● **Assignment**:
Your answer is the lines below, exactly, from the one that contains "import bpy, bmesh, math" through the one that contains "ob = bpy.data.objects.new(name, me)", both included.

Items from a dataset:

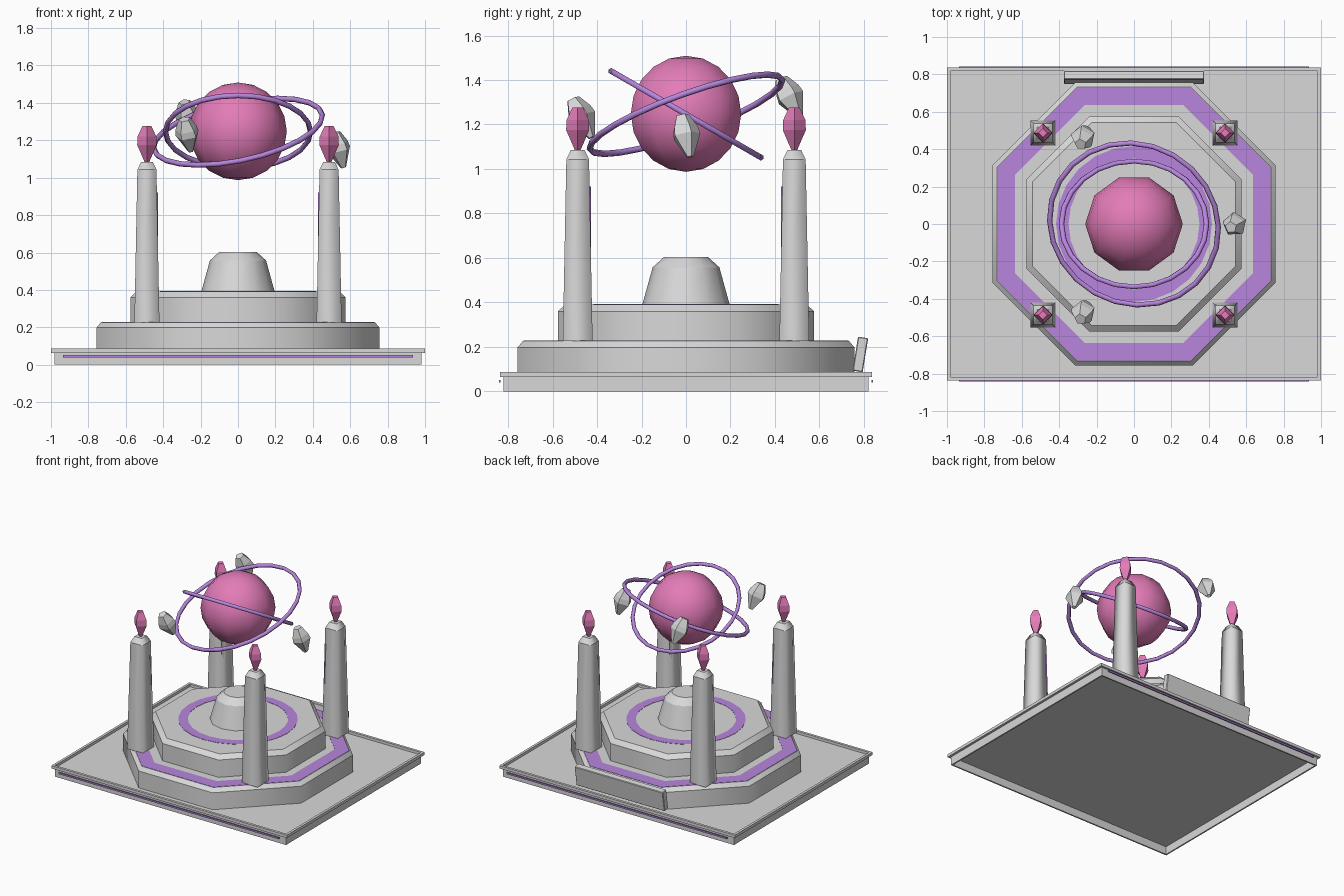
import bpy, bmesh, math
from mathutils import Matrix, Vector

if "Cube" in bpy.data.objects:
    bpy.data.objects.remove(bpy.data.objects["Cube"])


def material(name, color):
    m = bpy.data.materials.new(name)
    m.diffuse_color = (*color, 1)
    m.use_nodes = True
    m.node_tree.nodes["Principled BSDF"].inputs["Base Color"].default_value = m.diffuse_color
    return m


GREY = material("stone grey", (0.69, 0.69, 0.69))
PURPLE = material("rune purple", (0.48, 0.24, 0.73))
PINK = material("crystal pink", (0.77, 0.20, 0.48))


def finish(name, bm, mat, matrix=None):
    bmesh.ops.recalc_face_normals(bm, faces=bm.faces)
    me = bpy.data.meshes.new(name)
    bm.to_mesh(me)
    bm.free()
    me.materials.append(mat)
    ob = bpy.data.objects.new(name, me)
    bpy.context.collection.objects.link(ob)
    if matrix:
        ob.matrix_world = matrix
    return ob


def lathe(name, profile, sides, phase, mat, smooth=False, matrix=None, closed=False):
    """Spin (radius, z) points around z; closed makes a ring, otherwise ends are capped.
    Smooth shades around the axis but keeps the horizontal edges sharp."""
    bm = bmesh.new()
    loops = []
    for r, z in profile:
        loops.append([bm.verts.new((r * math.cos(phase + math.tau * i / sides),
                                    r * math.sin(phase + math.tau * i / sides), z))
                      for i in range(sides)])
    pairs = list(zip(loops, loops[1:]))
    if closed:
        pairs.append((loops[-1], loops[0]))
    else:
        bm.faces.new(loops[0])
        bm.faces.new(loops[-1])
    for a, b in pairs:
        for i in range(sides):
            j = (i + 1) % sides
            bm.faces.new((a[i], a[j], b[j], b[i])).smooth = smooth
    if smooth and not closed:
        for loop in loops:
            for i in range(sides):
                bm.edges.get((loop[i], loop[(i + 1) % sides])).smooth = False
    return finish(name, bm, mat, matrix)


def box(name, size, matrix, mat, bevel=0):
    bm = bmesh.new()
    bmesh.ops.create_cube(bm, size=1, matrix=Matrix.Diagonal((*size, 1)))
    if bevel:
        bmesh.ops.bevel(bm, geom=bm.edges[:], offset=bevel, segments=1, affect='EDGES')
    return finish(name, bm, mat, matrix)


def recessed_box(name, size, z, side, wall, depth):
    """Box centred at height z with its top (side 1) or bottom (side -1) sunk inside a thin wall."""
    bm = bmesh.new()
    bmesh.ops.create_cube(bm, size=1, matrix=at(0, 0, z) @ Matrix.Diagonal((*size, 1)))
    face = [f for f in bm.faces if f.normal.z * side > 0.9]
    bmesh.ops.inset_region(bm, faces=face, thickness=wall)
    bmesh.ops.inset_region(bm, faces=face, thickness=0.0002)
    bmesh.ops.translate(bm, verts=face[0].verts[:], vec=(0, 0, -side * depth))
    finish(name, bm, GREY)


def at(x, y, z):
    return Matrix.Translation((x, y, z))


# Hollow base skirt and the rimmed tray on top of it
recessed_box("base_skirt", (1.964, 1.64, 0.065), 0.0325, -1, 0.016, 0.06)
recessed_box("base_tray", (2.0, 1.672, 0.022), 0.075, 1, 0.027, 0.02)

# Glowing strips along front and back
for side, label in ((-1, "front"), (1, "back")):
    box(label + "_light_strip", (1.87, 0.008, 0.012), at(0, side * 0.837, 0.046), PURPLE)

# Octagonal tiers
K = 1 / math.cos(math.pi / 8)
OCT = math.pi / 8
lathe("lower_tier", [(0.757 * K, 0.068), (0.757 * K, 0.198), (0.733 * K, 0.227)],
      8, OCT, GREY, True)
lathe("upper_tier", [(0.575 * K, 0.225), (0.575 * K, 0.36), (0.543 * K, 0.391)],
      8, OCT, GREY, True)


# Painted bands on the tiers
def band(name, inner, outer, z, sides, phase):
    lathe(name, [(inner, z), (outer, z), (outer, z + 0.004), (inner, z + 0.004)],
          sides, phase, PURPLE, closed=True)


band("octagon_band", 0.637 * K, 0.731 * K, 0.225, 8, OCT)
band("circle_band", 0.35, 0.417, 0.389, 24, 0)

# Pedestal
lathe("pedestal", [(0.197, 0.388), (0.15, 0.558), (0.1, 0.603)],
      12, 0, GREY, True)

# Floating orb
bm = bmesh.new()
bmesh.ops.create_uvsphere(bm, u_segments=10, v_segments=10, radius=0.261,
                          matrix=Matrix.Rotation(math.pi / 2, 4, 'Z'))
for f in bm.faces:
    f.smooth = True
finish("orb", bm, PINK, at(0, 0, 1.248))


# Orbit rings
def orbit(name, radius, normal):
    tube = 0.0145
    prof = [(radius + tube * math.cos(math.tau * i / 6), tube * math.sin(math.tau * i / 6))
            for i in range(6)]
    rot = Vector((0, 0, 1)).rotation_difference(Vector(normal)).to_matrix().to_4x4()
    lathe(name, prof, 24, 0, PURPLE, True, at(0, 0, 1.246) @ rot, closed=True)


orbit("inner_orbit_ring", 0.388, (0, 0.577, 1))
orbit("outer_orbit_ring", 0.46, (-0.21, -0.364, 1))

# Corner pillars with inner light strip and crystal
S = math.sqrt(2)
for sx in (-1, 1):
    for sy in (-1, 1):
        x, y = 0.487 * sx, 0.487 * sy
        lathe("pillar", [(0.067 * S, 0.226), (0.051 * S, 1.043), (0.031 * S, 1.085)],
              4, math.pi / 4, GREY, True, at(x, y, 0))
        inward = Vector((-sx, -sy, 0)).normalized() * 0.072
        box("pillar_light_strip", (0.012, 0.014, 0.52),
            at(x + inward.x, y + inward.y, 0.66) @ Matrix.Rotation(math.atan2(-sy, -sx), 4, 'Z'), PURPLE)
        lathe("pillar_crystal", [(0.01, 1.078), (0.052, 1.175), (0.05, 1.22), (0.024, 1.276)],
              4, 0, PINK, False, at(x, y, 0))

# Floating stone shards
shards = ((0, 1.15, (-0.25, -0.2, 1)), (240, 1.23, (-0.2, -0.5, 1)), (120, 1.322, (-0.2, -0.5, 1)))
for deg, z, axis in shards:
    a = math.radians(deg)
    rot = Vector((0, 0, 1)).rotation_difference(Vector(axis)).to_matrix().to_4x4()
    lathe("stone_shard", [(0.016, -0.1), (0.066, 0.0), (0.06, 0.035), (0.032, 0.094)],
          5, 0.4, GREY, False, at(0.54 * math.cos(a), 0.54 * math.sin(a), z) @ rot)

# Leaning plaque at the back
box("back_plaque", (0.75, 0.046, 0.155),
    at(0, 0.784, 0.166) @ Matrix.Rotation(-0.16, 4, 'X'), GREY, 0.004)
==
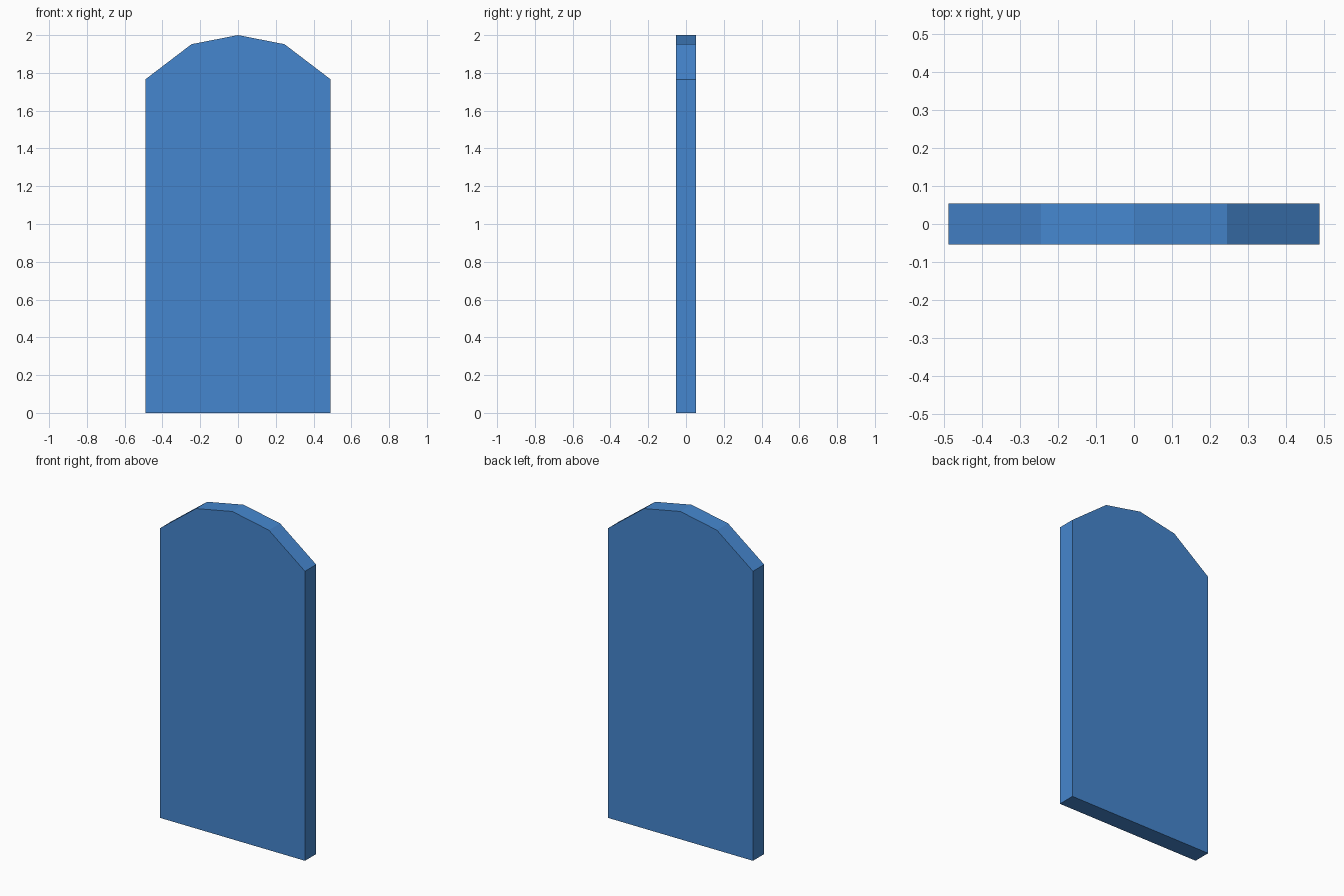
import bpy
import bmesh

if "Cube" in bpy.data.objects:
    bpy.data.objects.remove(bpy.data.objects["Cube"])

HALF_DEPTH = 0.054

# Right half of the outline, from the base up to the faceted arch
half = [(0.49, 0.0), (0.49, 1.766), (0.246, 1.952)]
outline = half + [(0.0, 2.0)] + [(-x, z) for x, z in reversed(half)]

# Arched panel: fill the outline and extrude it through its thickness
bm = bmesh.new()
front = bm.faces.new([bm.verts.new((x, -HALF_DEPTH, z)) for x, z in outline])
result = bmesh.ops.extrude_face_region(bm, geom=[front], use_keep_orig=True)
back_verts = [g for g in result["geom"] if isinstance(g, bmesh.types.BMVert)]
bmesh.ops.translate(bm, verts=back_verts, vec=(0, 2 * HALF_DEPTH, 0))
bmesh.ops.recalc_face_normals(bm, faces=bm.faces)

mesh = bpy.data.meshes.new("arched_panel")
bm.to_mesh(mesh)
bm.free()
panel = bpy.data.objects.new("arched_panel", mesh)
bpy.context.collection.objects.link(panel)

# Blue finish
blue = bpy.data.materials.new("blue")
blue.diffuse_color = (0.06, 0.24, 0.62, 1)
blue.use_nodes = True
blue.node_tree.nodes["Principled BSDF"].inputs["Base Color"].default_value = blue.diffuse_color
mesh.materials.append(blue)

● **Response to the exercise**:
import bpy, bmesh, math
from mathutils import Matrix, Vector

if "Cube" in bpy.data.objects:
    bpy.data.objects.remove(bpy.data.objects["Cube"])


def material(name, color):
    m = bpy.data.materials.new(name)
    m.diffuse_color = (*color, 1)
    m.use_nodes = True
    m.node_tree.nodes["Principled BSDF"].inputs["Base Color"].default_value = m.diffuse_color
    return m


GREY = material("stone grey", (0.69, 0.69, 0.69))
PURPLE = material("rune purple", (0.48, 0.24, 0.73))
PINK = material("crystal pink", (0.77, 0.20, 0.48))


def finish(name, bm, mat, matrix=None):
    bmesh.ops.recalc_face_normals(bm, faces=bm.faces)
    me = bpy.data.meshes.new(name)
    bm.to_mesh(me)
    bm.free()
    me.materials.append(mat)
    ob = bpy.data.objects.new(name, me)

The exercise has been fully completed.